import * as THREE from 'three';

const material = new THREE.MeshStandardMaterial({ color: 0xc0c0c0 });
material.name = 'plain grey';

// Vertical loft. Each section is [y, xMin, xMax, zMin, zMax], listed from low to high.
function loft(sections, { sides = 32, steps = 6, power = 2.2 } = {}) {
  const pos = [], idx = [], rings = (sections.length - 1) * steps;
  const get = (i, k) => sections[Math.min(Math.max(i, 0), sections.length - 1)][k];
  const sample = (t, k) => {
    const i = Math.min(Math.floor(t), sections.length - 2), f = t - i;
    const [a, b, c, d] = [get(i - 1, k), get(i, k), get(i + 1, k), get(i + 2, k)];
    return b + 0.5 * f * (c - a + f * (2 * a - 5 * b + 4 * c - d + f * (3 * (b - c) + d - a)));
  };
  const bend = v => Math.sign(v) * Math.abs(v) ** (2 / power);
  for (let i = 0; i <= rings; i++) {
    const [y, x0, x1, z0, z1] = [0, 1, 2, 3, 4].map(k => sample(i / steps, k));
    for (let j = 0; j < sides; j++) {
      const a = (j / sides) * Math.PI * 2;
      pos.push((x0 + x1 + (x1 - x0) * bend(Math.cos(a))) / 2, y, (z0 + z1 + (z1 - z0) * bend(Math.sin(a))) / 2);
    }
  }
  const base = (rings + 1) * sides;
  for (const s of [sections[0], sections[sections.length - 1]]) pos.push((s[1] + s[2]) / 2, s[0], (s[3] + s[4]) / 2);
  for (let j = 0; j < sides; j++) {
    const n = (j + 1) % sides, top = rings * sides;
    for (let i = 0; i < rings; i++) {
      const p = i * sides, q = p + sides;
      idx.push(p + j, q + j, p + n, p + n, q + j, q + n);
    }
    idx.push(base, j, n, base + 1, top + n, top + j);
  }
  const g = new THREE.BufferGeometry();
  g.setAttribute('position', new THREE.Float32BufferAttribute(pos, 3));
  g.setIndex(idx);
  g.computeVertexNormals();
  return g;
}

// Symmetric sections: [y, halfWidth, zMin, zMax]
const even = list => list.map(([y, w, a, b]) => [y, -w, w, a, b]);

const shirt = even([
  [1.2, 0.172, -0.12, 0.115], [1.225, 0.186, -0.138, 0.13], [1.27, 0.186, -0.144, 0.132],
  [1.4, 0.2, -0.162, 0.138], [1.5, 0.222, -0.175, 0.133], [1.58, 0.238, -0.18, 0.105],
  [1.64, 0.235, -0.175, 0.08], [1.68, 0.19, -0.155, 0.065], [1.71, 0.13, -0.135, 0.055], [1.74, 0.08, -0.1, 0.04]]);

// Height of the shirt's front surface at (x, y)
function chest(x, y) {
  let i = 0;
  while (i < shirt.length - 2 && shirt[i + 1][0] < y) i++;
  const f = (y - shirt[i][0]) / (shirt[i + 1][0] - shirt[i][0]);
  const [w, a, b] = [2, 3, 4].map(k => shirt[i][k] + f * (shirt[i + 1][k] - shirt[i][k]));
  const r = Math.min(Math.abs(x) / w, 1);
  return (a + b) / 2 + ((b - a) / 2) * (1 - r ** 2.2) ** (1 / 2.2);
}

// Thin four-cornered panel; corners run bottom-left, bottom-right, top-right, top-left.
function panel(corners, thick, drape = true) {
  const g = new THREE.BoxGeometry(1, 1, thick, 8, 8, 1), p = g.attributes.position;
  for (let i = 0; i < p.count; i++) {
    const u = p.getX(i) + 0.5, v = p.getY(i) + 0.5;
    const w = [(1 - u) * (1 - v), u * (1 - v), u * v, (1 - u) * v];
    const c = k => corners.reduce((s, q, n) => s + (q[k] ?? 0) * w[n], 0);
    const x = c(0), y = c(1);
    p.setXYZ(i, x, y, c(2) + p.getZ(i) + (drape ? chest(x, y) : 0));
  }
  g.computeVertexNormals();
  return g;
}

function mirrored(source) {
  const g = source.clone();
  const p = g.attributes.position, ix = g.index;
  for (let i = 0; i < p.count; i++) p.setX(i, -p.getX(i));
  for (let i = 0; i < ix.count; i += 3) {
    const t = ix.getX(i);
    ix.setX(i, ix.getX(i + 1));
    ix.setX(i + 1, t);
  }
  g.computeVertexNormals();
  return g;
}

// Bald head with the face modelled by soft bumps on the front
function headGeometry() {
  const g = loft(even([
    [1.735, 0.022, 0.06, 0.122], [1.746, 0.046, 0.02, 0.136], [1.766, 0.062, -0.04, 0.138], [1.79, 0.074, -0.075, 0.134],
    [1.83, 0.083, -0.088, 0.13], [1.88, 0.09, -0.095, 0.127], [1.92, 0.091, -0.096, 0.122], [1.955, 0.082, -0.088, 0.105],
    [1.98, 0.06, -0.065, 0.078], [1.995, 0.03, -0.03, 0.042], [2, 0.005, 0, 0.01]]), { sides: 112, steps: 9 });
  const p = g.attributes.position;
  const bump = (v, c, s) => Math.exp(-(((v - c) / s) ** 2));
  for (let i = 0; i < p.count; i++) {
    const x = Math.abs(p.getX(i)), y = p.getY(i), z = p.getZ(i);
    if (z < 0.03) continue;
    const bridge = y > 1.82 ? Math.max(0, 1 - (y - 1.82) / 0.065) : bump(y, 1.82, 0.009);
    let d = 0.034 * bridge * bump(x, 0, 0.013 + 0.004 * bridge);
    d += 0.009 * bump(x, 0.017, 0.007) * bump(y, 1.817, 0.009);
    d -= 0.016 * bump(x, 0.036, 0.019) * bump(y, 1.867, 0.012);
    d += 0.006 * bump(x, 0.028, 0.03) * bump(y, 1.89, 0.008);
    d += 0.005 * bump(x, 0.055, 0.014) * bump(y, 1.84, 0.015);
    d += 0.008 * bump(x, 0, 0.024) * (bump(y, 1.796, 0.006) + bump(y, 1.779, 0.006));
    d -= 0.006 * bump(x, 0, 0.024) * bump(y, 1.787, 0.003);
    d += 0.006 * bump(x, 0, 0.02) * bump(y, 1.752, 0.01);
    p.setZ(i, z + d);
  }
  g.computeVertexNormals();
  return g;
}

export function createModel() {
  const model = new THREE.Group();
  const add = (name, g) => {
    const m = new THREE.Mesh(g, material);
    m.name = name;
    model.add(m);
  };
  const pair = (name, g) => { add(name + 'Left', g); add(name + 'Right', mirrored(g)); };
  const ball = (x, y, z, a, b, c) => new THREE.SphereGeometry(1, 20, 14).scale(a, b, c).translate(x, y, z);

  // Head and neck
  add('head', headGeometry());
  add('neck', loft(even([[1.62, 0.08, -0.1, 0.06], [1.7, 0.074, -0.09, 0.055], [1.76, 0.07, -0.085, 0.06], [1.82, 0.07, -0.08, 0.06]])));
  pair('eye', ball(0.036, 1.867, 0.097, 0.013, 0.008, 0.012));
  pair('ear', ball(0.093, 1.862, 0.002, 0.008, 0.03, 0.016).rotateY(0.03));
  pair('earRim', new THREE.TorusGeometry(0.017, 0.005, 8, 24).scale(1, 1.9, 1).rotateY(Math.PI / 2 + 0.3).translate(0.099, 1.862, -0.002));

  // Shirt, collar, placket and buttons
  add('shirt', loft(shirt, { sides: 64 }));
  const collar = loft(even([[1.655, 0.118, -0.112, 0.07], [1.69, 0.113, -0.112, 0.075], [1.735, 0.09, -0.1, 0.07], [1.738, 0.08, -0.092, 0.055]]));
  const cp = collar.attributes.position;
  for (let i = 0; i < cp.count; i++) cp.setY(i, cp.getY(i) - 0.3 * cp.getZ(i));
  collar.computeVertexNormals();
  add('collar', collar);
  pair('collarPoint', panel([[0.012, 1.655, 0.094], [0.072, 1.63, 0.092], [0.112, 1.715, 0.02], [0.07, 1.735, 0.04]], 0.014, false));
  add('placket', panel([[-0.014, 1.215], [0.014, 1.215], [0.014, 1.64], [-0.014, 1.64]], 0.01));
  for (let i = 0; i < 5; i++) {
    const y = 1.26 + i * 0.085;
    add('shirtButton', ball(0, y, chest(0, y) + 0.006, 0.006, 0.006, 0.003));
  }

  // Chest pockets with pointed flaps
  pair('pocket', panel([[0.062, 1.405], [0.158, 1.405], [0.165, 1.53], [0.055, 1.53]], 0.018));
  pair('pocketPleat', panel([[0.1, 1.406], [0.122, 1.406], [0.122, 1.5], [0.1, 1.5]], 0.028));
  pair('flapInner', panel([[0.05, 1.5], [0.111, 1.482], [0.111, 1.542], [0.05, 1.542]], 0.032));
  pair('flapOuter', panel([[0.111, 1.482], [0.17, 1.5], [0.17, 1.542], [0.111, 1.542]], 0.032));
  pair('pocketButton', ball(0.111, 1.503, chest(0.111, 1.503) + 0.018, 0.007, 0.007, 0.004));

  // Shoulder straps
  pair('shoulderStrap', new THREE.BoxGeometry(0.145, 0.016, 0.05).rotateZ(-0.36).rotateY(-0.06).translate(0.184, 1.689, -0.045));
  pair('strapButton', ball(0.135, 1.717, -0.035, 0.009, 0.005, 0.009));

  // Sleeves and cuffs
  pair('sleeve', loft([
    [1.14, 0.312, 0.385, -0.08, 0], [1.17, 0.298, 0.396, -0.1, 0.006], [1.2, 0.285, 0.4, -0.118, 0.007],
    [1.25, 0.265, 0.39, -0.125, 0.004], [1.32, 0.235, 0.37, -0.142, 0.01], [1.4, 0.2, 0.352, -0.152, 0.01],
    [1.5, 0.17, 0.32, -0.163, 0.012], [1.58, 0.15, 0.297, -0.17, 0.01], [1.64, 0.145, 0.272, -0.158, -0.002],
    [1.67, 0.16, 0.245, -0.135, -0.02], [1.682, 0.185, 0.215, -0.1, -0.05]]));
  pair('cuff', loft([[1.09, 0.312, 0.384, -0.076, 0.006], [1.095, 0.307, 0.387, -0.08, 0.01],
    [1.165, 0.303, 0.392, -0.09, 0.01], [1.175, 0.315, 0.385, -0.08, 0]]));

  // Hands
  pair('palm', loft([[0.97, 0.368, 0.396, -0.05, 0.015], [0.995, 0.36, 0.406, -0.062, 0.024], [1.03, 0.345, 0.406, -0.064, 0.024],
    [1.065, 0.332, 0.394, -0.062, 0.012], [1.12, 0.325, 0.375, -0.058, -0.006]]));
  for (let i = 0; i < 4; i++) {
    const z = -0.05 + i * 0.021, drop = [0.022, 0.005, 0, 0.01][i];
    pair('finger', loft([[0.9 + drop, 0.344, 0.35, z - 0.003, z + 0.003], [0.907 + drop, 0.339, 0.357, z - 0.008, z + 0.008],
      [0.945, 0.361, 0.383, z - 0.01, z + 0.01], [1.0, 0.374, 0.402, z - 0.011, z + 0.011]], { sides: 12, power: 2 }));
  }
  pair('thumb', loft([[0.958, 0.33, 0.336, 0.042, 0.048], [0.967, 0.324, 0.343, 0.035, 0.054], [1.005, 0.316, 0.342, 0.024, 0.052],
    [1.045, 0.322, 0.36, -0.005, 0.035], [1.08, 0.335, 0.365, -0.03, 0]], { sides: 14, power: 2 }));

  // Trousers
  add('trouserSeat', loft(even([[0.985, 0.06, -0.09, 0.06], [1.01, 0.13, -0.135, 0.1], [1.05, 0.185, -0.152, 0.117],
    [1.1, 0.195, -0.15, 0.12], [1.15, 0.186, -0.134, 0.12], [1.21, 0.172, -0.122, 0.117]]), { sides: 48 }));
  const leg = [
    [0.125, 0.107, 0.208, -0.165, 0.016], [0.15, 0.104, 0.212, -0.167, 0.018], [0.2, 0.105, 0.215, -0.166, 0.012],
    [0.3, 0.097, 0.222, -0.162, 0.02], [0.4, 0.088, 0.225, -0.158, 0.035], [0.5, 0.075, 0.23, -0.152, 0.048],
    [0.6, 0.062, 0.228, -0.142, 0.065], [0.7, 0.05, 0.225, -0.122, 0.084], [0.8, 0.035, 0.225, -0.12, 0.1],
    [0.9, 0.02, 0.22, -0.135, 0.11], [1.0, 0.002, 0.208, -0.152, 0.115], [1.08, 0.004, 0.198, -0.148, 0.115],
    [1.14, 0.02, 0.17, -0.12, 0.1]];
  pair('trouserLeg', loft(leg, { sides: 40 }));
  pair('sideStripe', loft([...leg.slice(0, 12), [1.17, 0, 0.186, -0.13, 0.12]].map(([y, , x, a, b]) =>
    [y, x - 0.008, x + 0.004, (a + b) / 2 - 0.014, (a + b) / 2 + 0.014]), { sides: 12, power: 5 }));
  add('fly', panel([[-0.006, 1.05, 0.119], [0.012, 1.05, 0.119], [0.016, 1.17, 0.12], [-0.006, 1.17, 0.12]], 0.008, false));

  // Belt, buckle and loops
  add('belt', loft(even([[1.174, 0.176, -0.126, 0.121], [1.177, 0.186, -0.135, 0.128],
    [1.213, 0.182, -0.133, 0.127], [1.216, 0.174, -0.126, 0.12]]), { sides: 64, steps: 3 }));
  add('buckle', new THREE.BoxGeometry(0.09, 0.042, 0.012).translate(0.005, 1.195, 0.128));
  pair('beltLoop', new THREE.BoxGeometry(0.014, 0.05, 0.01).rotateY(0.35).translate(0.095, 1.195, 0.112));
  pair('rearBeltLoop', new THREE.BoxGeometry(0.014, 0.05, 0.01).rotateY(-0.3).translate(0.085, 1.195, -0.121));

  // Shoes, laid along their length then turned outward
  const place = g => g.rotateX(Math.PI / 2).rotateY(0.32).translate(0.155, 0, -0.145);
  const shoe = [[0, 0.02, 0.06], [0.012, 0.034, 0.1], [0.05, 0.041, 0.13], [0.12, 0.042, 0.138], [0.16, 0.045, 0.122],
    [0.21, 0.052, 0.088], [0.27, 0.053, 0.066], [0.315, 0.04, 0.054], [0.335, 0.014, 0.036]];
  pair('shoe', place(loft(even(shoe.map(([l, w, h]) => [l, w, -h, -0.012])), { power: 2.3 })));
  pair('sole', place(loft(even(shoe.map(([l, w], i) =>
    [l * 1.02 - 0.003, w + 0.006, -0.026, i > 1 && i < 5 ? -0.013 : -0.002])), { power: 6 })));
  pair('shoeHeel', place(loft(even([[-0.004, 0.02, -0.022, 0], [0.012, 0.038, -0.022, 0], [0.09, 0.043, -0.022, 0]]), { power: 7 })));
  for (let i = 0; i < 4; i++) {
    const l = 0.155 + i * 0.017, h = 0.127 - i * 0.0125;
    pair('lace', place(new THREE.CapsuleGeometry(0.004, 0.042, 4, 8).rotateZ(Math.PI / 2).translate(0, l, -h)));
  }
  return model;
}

____

Task prompt
What is the number of lines in the records that contain the string "getZ"? Give only that number.

Task output
3